(W)hile there are a couple of “temporary” caves that “appear” on the Ke`e Beach side of Hanakapi`ai – usually in the summer but sometimes in the spring- there are never any that appear “around a bend” on the Kalalau side.
A friend who actually lived in the valley in the early 70’s mentioned the caves that are accessible at times down the beach on the Kalalau side but, as we said, the newspaper story referred to “around a bend” which we took to mean past the valley proper.
Either way, whether they were swept to the Kalalau side- which would be more likely due to the currents- or the Ke`e side something was wrong with the story.
Although out point was that the use of east, west, north and south rather than the island-friendly “in the direction of a location” description- causes more confusion than need be we were still trying to figure out what actually happened when we noted a comment posted yesterday, apparently from the father himself.

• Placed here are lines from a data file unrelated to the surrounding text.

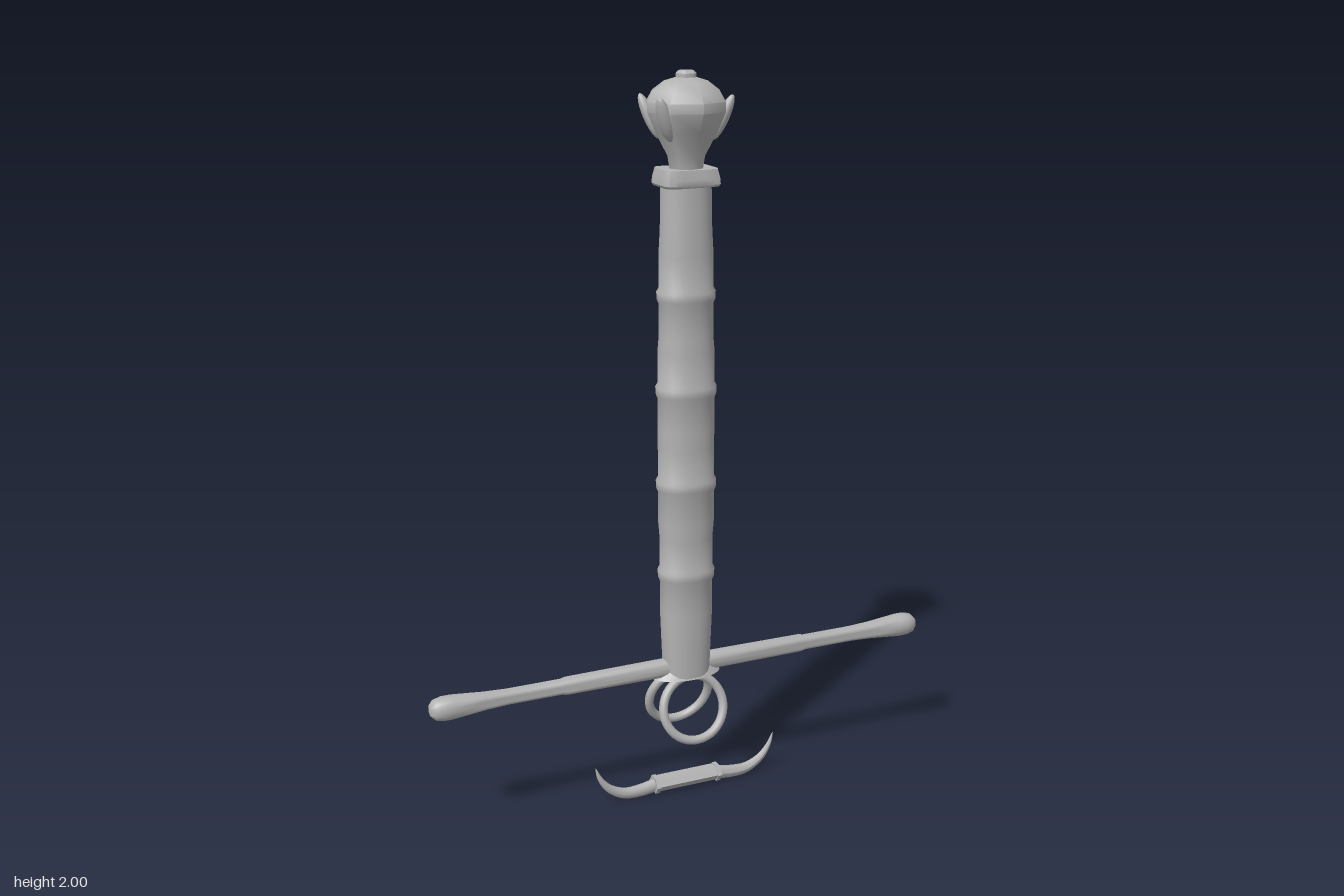
import * as THREE from 'three';
import { toCreasedNormals } from 'three/addons/utils/BufferGeometryUtils.js';

const steel = new THREE.MeshStandardMaterial({ color: 0xb3b3b3 });
steel.name = 'grey steel';

const lathe = (list, sides) => new THREE.LatheGeometry(list.map(([r, y]) => new THREE.Vector2(r, y)), sides);

// Lathe with rounded-rectangle sections: the higher the power, the squarer
function squaredLathe(list, sides, power, depth, crease) {
  const geo = lathe(list, sides);
  const pos = geo.attributes.position;
  for (let i = 0; i < pos.count; i++) {
    const x = pos.getX(i), z = pos.getZ(i), r = Math.hypot(x, z);
    if (r < 1e-6) continue;
    const k = 1 / Math.pow(Math.pow(Math.abs(x / r), power) + Math.pow(Math.abs(z / r), power), 1 / power);
    pos.setXYZ(i, x * k, pos.getY(i), z * k * depth);
  }
  return toCreasedNormals(geo, crease);
}

// Tube whose radius follows a rule along its length, flattened in z
function taperedTube(path, radiusAt, steps, sides, flatten) {
  const curve = new THREE.CatmullRomCurve3(path.map(([x, y]) => new THREE.Vector3(x, y, 0)));
  const geo = new THREE.TubeGeometry(curve, steps, 1, sides, false);
  const pos = geo.attributes.position;
  const v = new THREE.Vector3();
  for (let i = 0; i < pos.count; i++) {
    const t = Math.floor(i / (sides + 1)) / steps;
    const c = curve.getPointAt(t);
    v.fromBufferAttribute(pos, i).sub(c).multiplyScalar(radiusAt(t));
    pos.setXYZ(i, c.x + v.x, c.y + v.y, v.z * flatten);
  }
  geo.computeVertexNormals();
  return geo;
}

export function createModel() {
  const model = new THREE.Group();
  const add = (name, geo, x = 0, y = 0, z = 0) => {
    const mesh = new THREE.Mesh(geo, steel);
    mesh.name = name;
    mesh.position.set(x, y, z);
    model.add(mesh);
    return mesh;
  };

  // Flattened grip, swelling toward the middle, with four raised bands
  const gripRadius = (y) => 0.065 + 0.0115 * Math.sin(Math.PI * Math.min(1, Math.max(0, (y - 0.36) / 1.36)));
  const profile = [[0, 0.36], [gripRadius(0.36), 0.36]];
  for (const y of [0.66, 0.915, 1.175, 1.43]) {
    const r = gripRadius(y);
    profile.push([r, y - 0.11], [r, y - 0.024], [r + 0.005, y - 0.013],
      [r + 0.006, y + 0.008], [r, y + 0.018], [r, y + 0.1]);
  }
  profile.push([gripRadius(1.6), 1.6], [0.066, 1.72], [0, 1.72]);
  add('grip', squaredLathe(profile, 32, 2.3, 0.8, 0.8));

  // Rounded rectangular collar, narrowing at the top
  const collar = [[0, 1.712], [0.075, 1.712], [0.079, 1.718], [0.078, 1.732], [0.072, 1.757], [0, 1.757]];
  add('collar', squaredLathe(collar, 32, 7, 0.79, 0.6));

  // Eight-sided pommel
  const pommel = [[0, 1.75], [0.045, 1.75], [0.052, 1.79], [0.085, 1.85], [0.107, 1.9],
    [0.107, 1.925], [0.092, 1.95], [0.06, 1.973], [0.024, 1.984], [0, 1.984]];
  add('pommel', toCreasedNormals(lathe(pommel, 8), 0.85));
  // Raised leaves on the four facets beside the width axis
  for (const angle of [32, 148, 212, 328]) {
    const leaf = new THREE.SphereGeometry(1, 16, 12).scale(0.016, 0.062, 0.02)
      .rotateZ(-0.42).translate(0.094, 1.885, 0).rotateY(THREE.MathUtils.degToRad(angle));
    add('pommelLeaf', leaf);
  }
  const button = [[0, 1.975], [0.026, 1.975], [0.026, 1.993], [0.02, 2], [0, 2]];
  add('pommelButton', toCreasedNormals(lathe(button, 16), 0.6));

  // Straight crossguard with swollen ends
  const arm = [[0, -0.737], [0.015, -0.734], [0.027, -0.722], [0.032, -0.7], [0.032, -0.675],
    [0.024, -0.585], [0.021, -0.52], [0.021, -0.37], [0.024, -0.355], [0.026, 0]];
  const guardProfile = [...arm, ...arm.slice(0, -1).reverse().map(([r, y]) => [r, -y])];
  add('crossguard', squaredLathe(guardProfile, 16, 2.4, 1, 0.9).rotateZ(-Math.PI / 2), 0, 0.383, 0);

  // Foot plate under the guard
  const foot = new THREE.CylinderGeometry(0.062, 0.1, 0.034, 24);
  add('footPlate', toCreasedNormals(foot, 0.6), 0, 0.373, 0).scale.z = 0.54;

  // Two side rings, splayed to the front and back
  for (const side of [1, -1]) {
    const ring = new THREE.TorusGeometry(0.09, 0.0125, 12, 40).translate(0, -0.09, 0);
    add(side > 0 ? 'frontRing' : 'backRing', ring, 0, 0.357, side * 0.024).rotation.x = -side * 0.3;
  }

  // Small lower guard: six-sided bar between two upturned horns
  const bar = new THREE.CylinderGeometry(0.028, 0.028, 0.19, 6).rotateZ(Math.PI / 2).scale(1, 0.78, 1);
  add('lowerBar', toCreasedNormals(bar, 0.3), 0, 0.032, 0);
  const hornPath = [[0.085, 0.031], [0.14, 0.022], [0.19, 0.024], [0.235, 0.048], [0.262, 0.084], [0.274, 0.118]];
  const hornRadius = (t) => 0.0008 + 0.0215 * Math.pow(1 - t, 0.8) * (0.88 + 0.5 * t);
  for (const side of [1, -1]) {
    const end = new THREE.CylinderGeometry(0.03, 0.03, 0.012, 6).rotateZ(Math.PI / 2).scale(1, 0.86, 1);
    add('lowerBarCollar', toCreasedNormals(end, 0.3), side * 0.094, 0.031, 0);
    const horn = add(side > 0 ? 'leftHorn' : 'rightHorn', taperedTube(hornPath, hornRadius, 24, 10, 0.8));
    if (side < 0) horn.rotation.y = Math.PI;
  }

  return model;
}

He cleared up the matter by saying that the use of the word “cave” was the real misnomer and indeed they were swept with the usual current toward Kalalau.
Although he reiterates the “west” description any examination of a map shows that at that point of Na Pali it is actually southwest and if anything more southerly then westerly... which reiterates our point as to the uselessness of the continental descriptions.

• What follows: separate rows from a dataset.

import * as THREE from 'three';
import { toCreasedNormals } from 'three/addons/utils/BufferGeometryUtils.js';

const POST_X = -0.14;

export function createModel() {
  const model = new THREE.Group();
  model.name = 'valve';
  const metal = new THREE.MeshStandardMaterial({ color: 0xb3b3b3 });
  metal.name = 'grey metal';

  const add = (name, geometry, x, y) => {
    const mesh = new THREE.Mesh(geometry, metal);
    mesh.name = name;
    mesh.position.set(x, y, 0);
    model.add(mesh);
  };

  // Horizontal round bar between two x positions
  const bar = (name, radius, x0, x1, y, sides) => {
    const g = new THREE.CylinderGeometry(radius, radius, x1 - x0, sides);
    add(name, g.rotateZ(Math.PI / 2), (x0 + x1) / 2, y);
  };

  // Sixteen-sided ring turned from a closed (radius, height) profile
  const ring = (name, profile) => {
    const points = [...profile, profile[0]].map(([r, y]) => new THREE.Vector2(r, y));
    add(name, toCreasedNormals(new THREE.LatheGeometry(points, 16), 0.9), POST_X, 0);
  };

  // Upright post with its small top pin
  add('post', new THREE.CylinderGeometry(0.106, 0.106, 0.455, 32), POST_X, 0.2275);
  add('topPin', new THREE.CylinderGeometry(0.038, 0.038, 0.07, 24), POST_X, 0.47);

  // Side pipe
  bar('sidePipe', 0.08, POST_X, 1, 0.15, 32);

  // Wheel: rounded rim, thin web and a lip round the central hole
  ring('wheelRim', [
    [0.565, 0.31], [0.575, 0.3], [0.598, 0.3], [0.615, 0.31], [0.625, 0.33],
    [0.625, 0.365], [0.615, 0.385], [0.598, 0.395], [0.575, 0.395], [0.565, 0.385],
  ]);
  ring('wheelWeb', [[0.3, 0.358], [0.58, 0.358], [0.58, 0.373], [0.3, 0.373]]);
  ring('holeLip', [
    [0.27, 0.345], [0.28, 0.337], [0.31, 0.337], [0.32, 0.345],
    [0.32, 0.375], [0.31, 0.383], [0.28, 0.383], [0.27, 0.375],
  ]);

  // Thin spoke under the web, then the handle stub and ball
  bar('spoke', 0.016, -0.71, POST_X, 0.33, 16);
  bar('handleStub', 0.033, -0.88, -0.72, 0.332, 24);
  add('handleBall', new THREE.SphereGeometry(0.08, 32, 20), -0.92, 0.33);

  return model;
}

Although we haven’t been able to independently confirm that the comment was actually from the father, here apparently is his harrowing story of the rescue.
I am the 43 year old father in the story. My sons were swept to the left of the Beach as you face the ocean. It is west. We were not in a cave but rather a small depression I was able to get us into just above the waterline. After I rounded the corner I only saw my younger son about 50 feet away in water that looked like the inside of a giant washing machine. Massive waves the size of cars pounded us. I thought Connor might be dead at that point because he was nowhere in sight. I went for Jack screaming for him to swim toward me with all of his strength, but I doubt anything could have been heard He would disappear under the massive waves for what seemed to be 15-20 seconds at a time then miraculously reappear. He is one tough little boy. Eventually we reached each other and I got him in the ring. The cliff walls were sheer and slimy, and the closest hand hold was way above my head an out of reach, but I was in the end able to get to it by timing the water rise. With one hand on I was able to push him up to a point where he could grab and he was able to pull himself to the first ledge. Just then a huge wave came and blasted him into the wall and back into the water. I got back in and we repeated the whole ordeal. When I got him up I shouted for him to climb as high as he could and he got into the small cave and he did a great job! I began looking around for Connor and to my amazement he was in the water about 15 or 20 feet from our location. He had been able to get onto a small rock but had gotten knocked off, I think by the same wave that had knocked Jack off. I was able to toss the end of the ring to him and pull him over to our location and got him up the rock and into the depression. This was not really what I would call a cave, more of a big edge barely out of the waves and extremely difficult to reach with the boys. We are reasonable rock climbers and my older son is a gymnast. timing the waves and not panicking was also key.